on Dec 17, 2015


4th generation is a technical term. It has nothing to do with features.

in fact, it is a major reason why gc3 doesn't have all e cool legacy features. 

gc2 was able to use everything from gc1 which in turn had features from the corporate machine.

but on the other hand, it means that gc3 will be able to be built on for many years to come without running into hardware or software limitstions.


Oh, I know you're using it as a technical term, and that it relates to the engine. And I know that it's going to take literally years for GC3 to be able to build up the same level of  codebase that GC2 had when you first sat down and started drawing up the design docs for it.
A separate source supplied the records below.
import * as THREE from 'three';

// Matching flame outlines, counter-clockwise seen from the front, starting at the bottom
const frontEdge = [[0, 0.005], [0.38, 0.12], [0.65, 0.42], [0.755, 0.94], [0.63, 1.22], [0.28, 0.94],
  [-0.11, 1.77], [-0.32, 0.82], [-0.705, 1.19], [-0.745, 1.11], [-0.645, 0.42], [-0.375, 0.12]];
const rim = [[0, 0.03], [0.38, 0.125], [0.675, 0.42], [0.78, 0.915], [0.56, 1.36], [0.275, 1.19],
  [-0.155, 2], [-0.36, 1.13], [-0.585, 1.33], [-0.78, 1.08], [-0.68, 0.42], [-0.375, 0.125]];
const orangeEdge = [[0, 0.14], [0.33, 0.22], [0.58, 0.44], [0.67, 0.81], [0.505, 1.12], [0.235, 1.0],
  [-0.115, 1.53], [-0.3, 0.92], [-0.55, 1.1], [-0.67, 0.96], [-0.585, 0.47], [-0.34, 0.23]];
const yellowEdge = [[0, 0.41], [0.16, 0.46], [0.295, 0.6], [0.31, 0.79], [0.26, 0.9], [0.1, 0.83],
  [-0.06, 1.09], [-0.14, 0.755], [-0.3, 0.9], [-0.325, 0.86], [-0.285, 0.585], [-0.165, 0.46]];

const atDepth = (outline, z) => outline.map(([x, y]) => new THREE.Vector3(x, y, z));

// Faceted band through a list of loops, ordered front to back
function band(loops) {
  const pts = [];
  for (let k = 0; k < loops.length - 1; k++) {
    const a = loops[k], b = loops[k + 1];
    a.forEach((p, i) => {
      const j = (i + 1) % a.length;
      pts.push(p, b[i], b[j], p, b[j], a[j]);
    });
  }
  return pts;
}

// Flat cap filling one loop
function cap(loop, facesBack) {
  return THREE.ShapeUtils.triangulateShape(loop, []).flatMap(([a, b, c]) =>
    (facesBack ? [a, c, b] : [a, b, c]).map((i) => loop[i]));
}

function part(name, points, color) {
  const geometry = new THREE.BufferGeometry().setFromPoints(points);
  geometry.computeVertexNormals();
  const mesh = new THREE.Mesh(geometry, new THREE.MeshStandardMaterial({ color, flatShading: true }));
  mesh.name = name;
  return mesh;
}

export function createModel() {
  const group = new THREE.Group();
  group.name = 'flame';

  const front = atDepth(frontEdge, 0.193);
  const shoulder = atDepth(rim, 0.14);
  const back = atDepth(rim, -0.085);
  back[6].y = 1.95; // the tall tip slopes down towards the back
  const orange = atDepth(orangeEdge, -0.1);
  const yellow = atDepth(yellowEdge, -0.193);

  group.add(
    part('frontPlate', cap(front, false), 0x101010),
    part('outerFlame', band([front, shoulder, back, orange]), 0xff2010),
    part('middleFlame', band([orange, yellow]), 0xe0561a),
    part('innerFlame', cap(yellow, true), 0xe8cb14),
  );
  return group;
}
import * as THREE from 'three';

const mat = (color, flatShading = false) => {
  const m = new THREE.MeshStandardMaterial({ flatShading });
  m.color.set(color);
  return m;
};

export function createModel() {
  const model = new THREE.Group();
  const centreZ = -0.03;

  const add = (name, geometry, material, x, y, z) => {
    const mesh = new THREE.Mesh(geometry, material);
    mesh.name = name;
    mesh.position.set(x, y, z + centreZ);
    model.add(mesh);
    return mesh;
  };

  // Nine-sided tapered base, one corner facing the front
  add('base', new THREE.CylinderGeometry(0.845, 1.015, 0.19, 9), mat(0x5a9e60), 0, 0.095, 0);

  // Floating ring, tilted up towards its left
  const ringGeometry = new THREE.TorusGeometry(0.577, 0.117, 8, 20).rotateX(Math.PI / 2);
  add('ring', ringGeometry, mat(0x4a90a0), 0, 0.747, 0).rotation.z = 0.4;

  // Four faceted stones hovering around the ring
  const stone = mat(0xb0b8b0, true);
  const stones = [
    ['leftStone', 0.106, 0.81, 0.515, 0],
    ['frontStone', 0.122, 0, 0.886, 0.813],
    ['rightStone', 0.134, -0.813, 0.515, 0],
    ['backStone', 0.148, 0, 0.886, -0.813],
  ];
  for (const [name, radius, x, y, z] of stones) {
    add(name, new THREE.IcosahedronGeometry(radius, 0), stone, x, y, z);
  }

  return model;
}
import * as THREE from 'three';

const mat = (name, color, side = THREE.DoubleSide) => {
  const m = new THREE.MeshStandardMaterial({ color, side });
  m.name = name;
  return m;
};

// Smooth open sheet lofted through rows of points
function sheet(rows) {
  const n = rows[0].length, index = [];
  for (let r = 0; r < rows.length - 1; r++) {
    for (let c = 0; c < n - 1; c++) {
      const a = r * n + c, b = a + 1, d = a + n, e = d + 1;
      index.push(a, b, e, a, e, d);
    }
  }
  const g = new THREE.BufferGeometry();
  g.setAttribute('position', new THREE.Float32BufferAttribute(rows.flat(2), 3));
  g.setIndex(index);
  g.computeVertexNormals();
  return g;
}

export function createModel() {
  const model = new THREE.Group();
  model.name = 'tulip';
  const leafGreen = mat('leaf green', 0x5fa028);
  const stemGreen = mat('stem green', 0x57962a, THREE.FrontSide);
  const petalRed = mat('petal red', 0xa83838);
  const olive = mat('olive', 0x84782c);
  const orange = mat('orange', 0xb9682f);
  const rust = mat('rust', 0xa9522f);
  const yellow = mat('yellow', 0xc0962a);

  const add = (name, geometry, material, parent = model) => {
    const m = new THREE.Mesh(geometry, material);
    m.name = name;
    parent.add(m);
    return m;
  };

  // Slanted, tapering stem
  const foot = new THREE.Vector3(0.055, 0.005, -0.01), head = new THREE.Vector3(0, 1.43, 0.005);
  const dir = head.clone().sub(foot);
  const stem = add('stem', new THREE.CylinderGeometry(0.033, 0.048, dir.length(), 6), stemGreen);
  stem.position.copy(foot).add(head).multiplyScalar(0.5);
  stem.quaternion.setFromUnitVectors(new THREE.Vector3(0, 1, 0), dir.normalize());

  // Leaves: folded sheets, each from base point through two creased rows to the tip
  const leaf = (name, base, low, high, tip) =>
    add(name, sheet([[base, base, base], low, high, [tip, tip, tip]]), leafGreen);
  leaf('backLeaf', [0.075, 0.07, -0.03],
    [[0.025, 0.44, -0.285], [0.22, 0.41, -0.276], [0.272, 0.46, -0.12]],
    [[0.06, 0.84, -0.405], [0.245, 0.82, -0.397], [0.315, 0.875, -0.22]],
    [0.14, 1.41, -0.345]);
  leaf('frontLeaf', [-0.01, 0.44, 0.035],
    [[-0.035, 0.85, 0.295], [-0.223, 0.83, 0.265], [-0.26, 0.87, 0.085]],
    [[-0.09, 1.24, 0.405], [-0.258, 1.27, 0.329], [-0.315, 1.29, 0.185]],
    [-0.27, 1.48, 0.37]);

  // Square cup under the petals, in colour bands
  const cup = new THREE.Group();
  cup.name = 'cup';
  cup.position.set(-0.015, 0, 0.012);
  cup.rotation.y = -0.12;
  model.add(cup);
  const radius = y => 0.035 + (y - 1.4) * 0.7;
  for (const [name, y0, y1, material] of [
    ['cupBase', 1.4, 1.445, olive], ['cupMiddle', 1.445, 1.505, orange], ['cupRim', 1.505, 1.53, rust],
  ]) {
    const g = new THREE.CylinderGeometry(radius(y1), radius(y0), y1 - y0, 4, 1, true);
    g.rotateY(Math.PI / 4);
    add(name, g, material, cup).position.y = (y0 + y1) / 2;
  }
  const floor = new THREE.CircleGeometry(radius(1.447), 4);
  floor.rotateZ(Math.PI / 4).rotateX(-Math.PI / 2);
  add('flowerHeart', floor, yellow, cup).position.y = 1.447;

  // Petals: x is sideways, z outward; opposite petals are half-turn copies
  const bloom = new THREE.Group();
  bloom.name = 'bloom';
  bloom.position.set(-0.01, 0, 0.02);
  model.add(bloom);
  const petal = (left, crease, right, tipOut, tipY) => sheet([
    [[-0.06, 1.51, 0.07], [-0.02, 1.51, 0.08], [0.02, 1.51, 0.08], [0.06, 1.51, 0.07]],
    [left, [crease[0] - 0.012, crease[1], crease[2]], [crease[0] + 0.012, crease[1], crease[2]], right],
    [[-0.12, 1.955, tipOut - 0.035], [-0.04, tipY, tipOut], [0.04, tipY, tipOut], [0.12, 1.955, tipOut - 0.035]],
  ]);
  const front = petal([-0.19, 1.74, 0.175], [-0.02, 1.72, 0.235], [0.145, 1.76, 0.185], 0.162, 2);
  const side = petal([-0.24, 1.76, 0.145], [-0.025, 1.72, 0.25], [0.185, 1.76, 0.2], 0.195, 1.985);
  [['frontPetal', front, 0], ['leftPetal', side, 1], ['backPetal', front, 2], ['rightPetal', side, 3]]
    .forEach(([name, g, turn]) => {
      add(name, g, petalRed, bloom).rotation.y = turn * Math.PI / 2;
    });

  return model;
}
But it does have quite a bit to do with features, really. Because your 4th gen engine can have features that your 3rd gen one couldn't even have dreamed of. You can do unimaginably awesome stuff with it - in the eXplorminate stream, you touch on something similar with your UI comments (a question Nate asked on my behalf, actually ) because you now simply have so much more screen real-estate than you did in 2005. Mechanically, we're in the same place - you now have a huge amount of engine real-estate compared to before, but mechanically you're stil not really doing anything that you couldn't put into GC2.


The reason we keep hearing things like 'oh, it's jsut GC2.5' when this is technically wrong in EVERY particular is due to the feature set having moved very little compared to other 4Xes. We can have huge maps now, and we can have hundreds of empires playing... but the actual gameplay is pretty 2005. I know that what you're getting at with this very thread is that you want to move beyond that, and I applaud it. But I do think it's something we have to recognize - you've made a Ferrari engine but presently it has a Vauxhall Corsa wrapped around it. That's why people keep talking about GC3 as a game with 'potential' rather than calling it a classic, or ground-breaking, or the next step in 4X gaming. It has the capacity to be any or all of these things given the technological marvel you've stuck under the hood. But it's design is presently astonishingly conservative with that power.

on Dec 17, 2015

No, Nas. 4th generation engines have nothing to do with game play features.

Like I said, I think you should go find another game. I listed many at the top of this post.